### Work to be completed
Skip the pictures, please, and write out exactly the lines from the opening of the data through the line containing "f.material_index = paint(f.calc_center_median())".

= = =

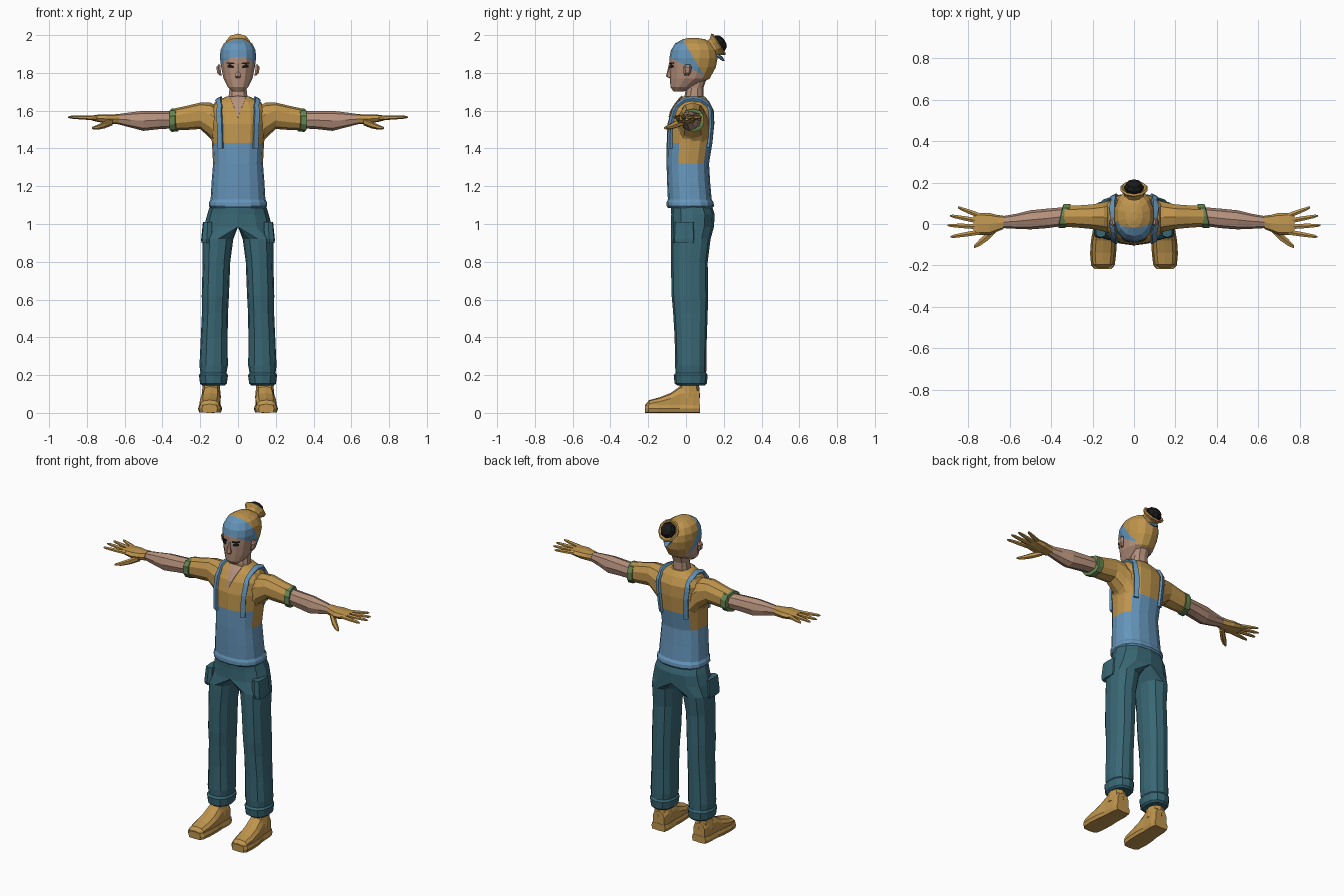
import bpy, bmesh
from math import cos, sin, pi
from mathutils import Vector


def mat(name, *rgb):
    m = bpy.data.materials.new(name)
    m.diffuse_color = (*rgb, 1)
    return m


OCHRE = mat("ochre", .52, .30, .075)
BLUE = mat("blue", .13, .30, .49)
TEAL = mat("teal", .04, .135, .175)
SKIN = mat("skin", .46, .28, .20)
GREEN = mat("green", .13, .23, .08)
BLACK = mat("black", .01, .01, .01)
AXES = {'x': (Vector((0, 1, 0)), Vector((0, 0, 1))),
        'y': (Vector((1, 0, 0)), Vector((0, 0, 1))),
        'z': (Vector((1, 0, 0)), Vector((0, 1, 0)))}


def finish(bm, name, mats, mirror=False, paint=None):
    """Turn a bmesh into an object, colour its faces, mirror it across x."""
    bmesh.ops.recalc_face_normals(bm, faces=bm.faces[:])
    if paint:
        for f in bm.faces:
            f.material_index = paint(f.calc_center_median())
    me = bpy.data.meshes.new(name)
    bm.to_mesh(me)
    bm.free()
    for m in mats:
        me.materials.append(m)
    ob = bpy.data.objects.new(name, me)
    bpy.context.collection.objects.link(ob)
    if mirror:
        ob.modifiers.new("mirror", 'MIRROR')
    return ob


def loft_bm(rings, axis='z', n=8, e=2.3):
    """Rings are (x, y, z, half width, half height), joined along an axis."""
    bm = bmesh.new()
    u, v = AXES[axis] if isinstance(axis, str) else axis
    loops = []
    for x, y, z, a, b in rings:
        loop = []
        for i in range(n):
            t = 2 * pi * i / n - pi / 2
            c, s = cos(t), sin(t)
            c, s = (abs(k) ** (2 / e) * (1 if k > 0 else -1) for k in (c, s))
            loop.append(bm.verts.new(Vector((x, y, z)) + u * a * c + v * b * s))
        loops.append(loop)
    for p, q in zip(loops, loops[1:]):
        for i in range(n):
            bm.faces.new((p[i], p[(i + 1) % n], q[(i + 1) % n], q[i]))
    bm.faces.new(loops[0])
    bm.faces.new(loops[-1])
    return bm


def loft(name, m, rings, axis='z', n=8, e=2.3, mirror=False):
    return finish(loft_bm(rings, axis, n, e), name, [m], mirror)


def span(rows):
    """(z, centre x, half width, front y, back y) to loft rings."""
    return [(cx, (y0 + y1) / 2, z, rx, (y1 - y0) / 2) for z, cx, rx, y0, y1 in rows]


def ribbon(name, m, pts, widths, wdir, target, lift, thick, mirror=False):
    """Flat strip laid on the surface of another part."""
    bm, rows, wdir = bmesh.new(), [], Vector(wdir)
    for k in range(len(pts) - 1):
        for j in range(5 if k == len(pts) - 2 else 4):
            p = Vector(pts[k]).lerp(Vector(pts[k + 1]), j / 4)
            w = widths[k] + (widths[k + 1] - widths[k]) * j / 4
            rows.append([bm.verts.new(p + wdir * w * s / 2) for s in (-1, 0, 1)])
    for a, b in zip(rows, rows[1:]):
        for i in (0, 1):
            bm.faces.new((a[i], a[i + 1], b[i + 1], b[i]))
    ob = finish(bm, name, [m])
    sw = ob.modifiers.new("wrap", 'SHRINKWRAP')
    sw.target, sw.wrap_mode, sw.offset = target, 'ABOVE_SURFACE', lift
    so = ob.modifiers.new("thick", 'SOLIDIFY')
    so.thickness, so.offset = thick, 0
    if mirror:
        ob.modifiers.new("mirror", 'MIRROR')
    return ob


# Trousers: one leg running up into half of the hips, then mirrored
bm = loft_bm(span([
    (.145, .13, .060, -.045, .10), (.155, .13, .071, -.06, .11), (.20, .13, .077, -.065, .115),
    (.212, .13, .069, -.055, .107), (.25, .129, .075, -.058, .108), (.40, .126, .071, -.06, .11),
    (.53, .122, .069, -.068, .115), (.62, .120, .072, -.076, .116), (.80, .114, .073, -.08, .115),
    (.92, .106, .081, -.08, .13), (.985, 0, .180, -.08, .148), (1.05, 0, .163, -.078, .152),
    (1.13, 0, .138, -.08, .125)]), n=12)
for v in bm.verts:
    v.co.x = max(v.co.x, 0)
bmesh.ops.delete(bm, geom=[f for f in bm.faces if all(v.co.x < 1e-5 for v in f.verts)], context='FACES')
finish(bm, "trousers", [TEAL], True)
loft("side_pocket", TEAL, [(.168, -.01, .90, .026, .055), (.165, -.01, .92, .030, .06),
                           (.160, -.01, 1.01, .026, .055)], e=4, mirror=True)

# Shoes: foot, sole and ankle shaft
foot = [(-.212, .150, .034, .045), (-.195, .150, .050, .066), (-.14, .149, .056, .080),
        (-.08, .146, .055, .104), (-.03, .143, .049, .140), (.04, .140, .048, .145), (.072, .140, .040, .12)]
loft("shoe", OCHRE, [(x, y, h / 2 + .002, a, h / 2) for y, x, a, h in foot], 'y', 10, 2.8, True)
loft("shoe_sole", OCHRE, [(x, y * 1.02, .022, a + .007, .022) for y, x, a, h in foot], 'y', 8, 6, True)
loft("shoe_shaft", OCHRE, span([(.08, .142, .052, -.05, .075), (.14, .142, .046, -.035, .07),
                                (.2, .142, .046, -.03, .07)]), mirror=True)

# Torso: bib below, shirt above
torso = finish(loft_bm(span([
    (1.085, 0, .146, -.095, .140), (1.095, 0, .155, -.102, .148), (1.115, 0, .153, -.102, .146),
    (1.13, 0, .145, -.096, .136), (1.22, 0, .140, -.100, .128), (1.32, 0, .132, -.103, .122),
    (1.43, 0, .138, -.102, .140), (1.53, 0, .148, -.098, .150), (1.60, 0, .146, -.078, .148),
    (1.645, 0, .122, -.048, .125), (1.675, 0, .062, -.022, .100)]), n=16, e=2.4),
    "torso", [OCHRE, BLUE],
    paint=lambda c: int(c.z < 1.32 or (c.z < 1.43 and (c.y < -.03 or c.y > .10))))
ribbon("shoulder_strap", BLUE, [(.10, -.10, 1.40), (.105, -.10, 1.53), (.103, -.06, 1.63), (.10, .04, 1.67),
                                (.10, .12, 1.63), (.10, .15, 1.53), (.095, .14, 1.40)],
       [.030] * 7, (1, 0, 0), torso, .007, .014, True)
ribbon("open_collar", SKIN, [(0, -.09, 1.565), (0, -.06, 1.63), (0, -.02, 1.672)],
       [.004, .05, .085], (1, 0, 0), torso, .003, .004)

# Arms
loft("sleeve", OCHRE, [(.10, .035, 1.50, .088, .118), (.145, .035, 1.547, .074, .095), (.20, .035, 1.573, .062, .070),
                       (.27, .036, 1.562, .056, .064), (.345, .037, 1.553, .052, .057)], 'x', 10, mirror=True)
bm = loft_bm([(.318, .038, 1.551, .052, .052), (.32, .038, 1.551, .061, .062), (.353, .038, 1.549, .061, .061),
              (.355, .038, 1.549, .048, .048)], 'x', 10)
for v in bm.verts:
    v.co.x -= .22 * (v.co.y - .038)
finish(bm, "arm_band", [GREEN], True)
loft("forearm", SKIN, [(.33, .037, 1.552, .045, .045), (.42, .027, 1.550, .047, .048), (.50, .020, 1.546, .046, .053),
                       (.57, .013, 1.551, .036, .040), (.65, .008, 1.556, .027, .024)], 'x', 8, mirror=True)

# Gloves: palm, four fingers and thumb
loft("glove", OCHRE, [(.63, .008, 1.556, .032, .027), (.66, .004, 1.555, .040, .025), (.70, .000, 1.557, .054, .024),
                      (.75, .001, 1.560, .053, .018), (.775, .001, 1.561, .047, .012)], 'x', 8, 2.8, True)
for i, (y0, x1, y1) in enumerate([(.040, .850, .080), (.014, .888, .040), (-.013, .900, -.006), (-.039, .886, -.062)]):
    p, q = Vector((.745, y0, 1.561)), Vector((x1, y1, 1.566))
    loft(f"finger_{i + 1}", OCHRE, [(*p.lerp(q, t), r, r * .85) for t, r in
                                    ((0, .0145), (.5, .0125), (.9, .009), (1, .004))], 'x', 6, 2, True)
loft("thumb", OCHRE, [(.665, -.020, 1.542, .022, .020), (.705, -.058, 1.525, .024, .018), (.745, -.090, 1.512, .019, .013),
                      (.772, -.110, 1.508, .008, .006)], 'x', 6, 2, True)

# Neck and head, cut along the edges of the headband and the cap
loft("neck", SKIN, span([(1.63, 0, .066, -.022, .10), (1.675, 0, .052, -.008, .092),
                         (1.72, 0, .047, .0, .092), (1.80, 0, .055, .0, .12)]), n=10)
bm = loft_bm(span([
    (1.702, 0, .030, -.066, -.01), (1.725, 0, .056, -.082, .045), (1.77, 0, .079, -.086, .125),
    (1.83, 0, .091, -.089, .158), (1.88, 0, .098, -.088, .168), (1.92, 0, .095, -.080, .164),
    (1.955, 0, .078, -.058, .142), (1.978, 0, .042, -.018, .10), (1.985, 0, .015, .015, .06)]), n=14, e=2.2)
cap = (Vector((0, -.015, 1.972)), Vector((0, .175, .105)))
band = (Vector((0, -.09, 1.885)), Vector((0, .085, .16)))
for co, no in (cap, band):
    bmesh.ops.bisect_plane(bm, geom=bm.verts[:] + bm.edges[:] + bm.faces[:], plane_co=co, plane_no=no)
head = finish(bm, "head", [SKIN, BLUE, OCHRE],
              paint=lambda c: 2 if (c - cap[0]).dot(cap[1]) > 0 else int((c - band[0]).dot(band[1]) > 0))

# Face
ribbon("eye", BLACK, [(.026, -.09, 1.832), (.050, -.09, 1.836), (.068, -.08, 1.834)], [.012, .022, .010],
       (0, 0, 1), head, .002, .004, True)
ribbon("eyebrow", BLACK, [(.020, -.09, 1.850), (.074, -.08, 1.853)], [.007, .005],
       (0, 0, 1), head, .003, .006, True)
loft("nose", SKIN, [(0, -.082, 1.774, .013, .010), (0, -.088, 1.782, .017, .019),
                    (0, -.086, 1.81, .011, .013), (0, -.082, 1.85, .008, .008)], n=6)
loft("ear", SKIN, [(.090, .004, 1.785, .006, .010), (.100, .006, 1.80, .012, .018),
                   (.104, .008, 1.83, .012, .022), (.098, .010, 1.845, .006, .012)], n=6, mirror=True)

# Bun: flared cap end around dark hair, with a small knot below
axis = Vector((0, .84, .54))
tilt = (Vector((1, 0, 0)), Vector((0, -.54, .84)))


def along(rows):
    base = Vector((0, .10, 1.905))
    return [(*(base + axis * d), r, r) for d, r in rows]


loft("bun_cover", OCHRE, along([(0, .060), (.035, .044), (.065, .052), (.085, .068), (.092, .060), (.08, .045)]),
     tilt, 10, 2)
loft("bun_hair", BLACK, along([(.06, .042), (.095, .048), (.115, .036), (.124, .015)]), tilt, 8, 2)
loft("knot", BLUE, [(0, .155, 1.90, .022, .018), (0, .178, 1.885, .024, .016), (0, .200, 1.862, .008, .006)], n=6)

= = =

### Your solution
import bpy, bmesh
from math import cos, sin, pi
from mathutils import Vector


def mat(name, *rgb):
    m = bpy.data.materials.new(name)
    m.diffuse_color = (*rgb, 1)
    return m


OCHRE = mat("ochre", .52, .30, .075)
BLUE = mat("blue", .13, .30, .49)
TEAL = mat("teal", .04, .135, .175)
SKIN = mat("skin", .46, .28, .20)
GREEN = mat("green", .13, .23, .08)
BLACK = mat("black", .01, .01, .01)
AXES = {'x': (Vector((0, 1, 0)), Vector((0, 0, 1))),
        'y': (Vector((1, 0, 0)), Vector((0, 0, 1))),
        'z': (Vector((1, 0, 0)), Vector((0, 1, 0)))}


def finish(bm, name, mats, mirror=False, paint=None):
    """Turn a bmesh into an object, colour its faces, mirror it across x."""
    bmesh.ops.recalc_face_normals(bm, faces=bm.faces[:])
    if paint:
        for f in bm.faces:
            f.material_index = paint(f.calc_center_median())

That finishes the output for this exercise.